Rick Dumont also gave a “no” vote on the resolution. He did not state his reason for his vote at the meeting.

Speaking in favor of the Fair Funding Resolution was Herman Engel. He urged fellow board members, “If you are in favor of asking the governor and the legislature to find bipartisan resolutions to fulfilling the court-ordered fair funding mandate by focusing on the items agreed upon by the funding commission, and if you are against sending hundreds of millions of dollars of unaccountable taxpayer money to private schools before the court order is fulfilled, then I ask for your vote in favor of the resolution, in support of constitutional funding of public schools and opposed to public funding of non-public schools.”

Dorothy Linn, Ed.D., vice president of the board, also spoke in favor of the resolution.
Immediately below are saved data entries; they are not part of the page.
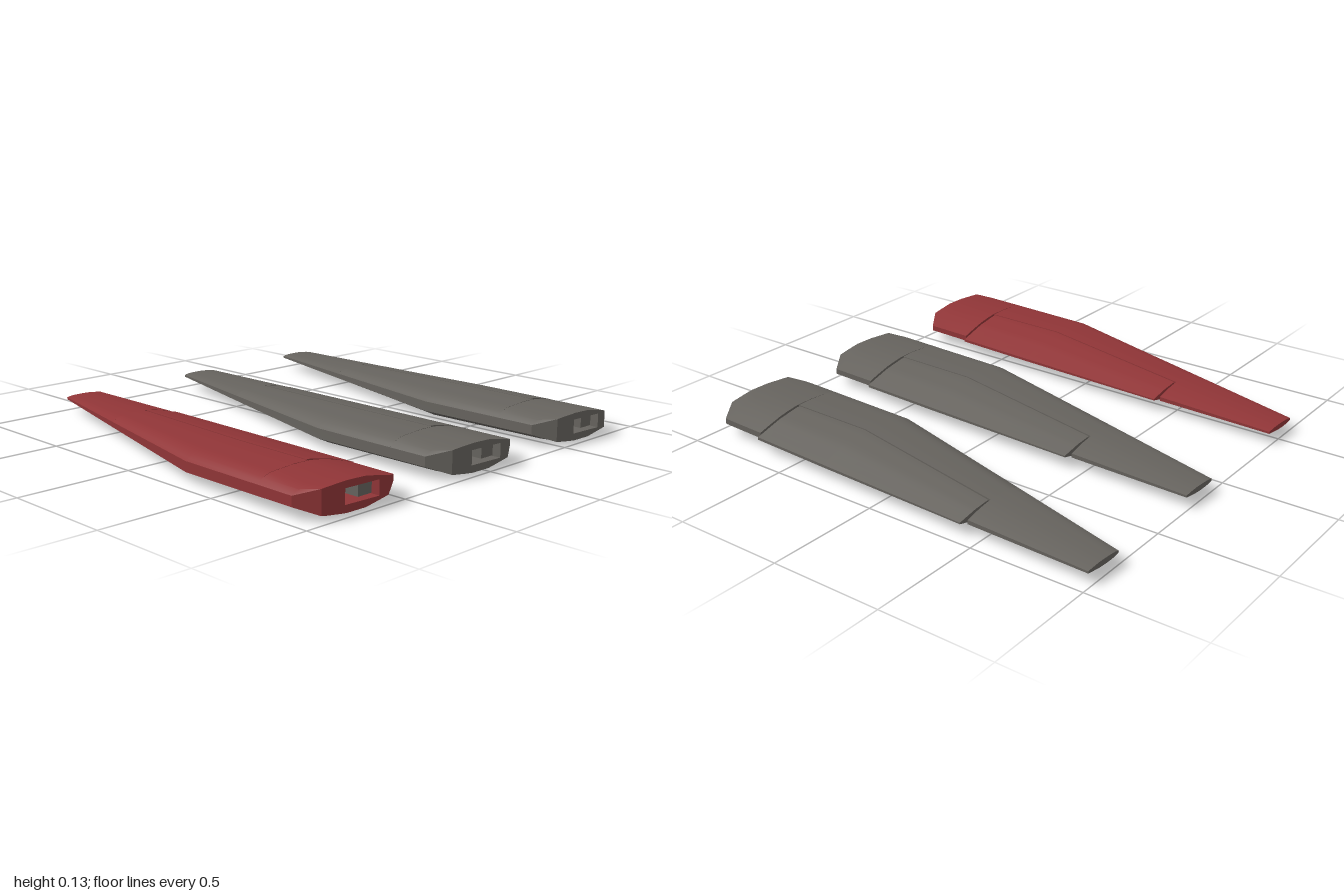
import * as THREE from 'three';
import { toCreasedNormals } from 'three/addons/utils/BufferGeometryUtils.js';

const material = (name, color) => new THREE.MeshStandardMaterial({ name, color });

// Straight-line interpolation through [key, value] pairs
function sample(table, t) {
  let i = 0;
  while (i < table.length - 2 && t > table[i + 1][0]) i++;
  const [a, va] = table[i], [b, vb] = table[i + 1];
  return va + (vb - va) * THREE.MathUtils.clamp((t - a) / (b - a), 0, 1);
}

// Wing planform and aerofoil rules
const LEADING = [[-1, 0.095], [0.29, -0.245], [0.89, -0.265], [1, -0.268]];
const UPPER = [[0, 0.024], [0.06, 0.044], [0.13, 0.057], [0.37, 0.065], [0.55, 0.063], [0.75, 0.044], [1, 0.004]];
const LOWER = [[0, -0.02], [0.13, -0.05], [0.35, -0.064], [0.55, -0.062], [0.8, -0.034], [1, -0.008]];
const THICKNESS = [[-1, 0.19], [0.3, 1], [1, 0.93]];
const MIDLINE = [[-1, 0.057], [0.3, 0.066], [1, 0.072]];
const fixedTrailing = z => 0.24 - 0.035 * z;
const FRACTIONS = [0, 0.06, 0.13, 0.25, 0.37, 0.46, 0.55, 0.65, 0.75, 0.88, 1];

function surfaceY(table, x, z) {
  const lead = sample(LEADING, z);
  const u = (x - lead) / (fixedTrailing(z) + 0.025 - lead);
  return sample(MIDLINE, z) + sample(THICKNESS, z) * sample(table, u);
}

// Cross-section between two plan points: over the top, then back underneath
function section([xa, za, xb, zb]) {
  const over = [], under = [];
  for (const f of FRACTIONS) {
    const x = xa + (xb - xa) * f, z = za + (zb - za) * f;
    over.push([x, surfaceY(UPPER, x, z), z]);
    under.unshift([x, surfaceY(LOWER, x, z), z]);
  }
  return [...over, ...under];
}

// Skin over matching rings, with optional flat ends
function loft(rings, startCap = true, endCap = true) {
  const n = rings[0].length, index = [];
  for (let i = 0; i < rings.length - 1; i++) {
    for (let j = 0; j < n; j++) {
      const a = i * n + j, b = i * n + (j + 1) % n;
      index.push(a, a + n, b, b, a + n, b + n);
    }
  }
  const cap = (o, flip) => {
    for (let k = 0; k < n / 2 - 1; k++) {
      const u = o + k, l = o + n - 1 - k;
      const t = [u, l, l - 1, u, l - 1, u + 1];
      index.push(...(flip ? t.reverse() : t));
    }
  };
  if (startCap) cap(0, true);
  if (endCap) cap((rings.length - 1) * n, false);
  const g = new THREE.BufferGeometry();
  g.setAttribute('position', new THREE.Float32BufferAttribute(rings.flat(2), 3));
  g.setIndex(index);
  return toCreasedNormals(g, 0.35);
}

// Root end plate with a rectangular socket opening
const HOLE = { x0: -0.095, x1: 0.07, y0: 0.043, y1: 0.104 };
const ROOT = [-0.205, 0.975, 0.115, 0.995];
const rootZ = x => 0.975 + (x + 0.205) * 0.0625;

function rootPlate() {
  const shape = new THREE.Shape(section(ROOT).map(p => new THREE.Vector2(p[0], p[1])));
  const { x0, x1, y0, y1 } = HOLE;
  shape.holes.push(new THREE.Path([[x0, y0], [x0, y1], [x1, y1], [x1, y0]].map(p => new THREE.Vector2(...p))));
  const g = new THREE.ShapeGeometry(shape), pos = g.attributes.position;
  for (let i = 0; i < pos.count; i++) pos.setZ(i, rootZ(pos.getX(i)));
  g.computeVertexNormals();
  return g;
}

function socket() {
  const { x0, x1, y0, y1 } = HOLE;
  const ring = z => [[x0, y1], [x1, y1], [x1, y0], [x0, y0]].map(([x, y]) => [x, y, z(x)]);
  // front-to-back order turns the walls inward
  return loft([ring(rootZ), ring(() => 0.8)], false, true);
}

function createWing(name, paint, sparPaint) {
  const wing = new THREE.Group();
  wing.name = name;
  const add = (part, geometry, mat = paint) => {
    const mesh = new THREE.Mesh(geometry, mat);
    mesh.name = part;
    wing.add(mesh);
    return mesh;
  };
  const lead = z => sample(LEADING, z);
  const panel = (stations, end = true) => loft(stations.map(section), true, end);

  // Fixed wing: outer panel, panel ahead of the flap, root panel
  add('outerPanel', panel([
    [lead(-1), -1, 0.275, -0.99],
    [lead(-0.44), -0.442, fixedTrailing(-0.44), -0.438],
  ]));
  add('frontPanel', panel([
    [lead(-0.44), -0.442, 0.118, -0.44],
    [lead(0.29), 0.29, -0.001, 0.31],
    [lead(0.705), 0.705, -0.007, 0.705],
  ]));
  add('rootPanel', panel([
    [lead(0.705), 0.705, 0.215, 0.712],
    [-0.265, 0.89, 0.208, 0.935],
    ROOT,
  ], false));

  // Flap, set off from the wing by a narrow gap
  add('flap', panel([
    [0.125, -0.434, 0.28, -0.421],
    [0.005, 0.31, 0.254, 0.31],
    [-0.001, 0.694, 0.24, 0.701],
  ]));

  // Root socket with the spar end inside
  add('rootPlate', rootPlate());
  add('socket', socket());
  add('spar', new THREE.BoxGeometry(0.072, 0.055, 0.15), sparPaint).position.set(0.033, 0.0735, 0.88);
  return wing;
}

export function createModel() {
  const red = material('dark red paint', 0x903537);
  const grey = material('warm grey paint', 0x66635e);
  const model = new THREE.Group();
  model.name = 'wingSet';
  [['redWing', red, -0.7], ['middleGreyWing', grey, 0], ['leftGreyWing', grey, 0.68]].forEach(([name, paint, x]) => {
    const wing = createWing(name, paint, grey);
    wing.position.x = x;
    model.add(wing);
  });
  return model;
}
She said, “I have a very strong belief that if we as a school board remain silent, we are silently agreeing that vouchers are okay to take money away from public education to fund private.”

In addition to Engel and Linn, other yea voters included Ruchira Singh, Nick Taylor, and Bonnie Wolff.

Bill Wood, who penned the adopted resolution, was not present at the meeting, and thus, he did not vote. He did, however, offer his opinion to the Chester County Press concerning his support for the BEFC’s majority report and the steps Governor Shapiro in his recent budget proposal is taking to rectify school funding. 

He said, “Governor Shapiro’s recent budget proposal this year asks for $1.2 billion to go toward public education. If fully approved, it would mean an additional $3.5 million for Avon Grove next year according to a chart included in the BEFC report.” 

He added, “It is unlikely that the governor will get as much as he asked for in his budget proposal. However, whatever the final number is, Avon Grove will be high up on the list of districts to receive additional funds because we have a relatively low per pupil expenditure and a very high reliance on our property tax base, which are the two factors used by the BEFC to determine the districts that are most in need of additional funds.”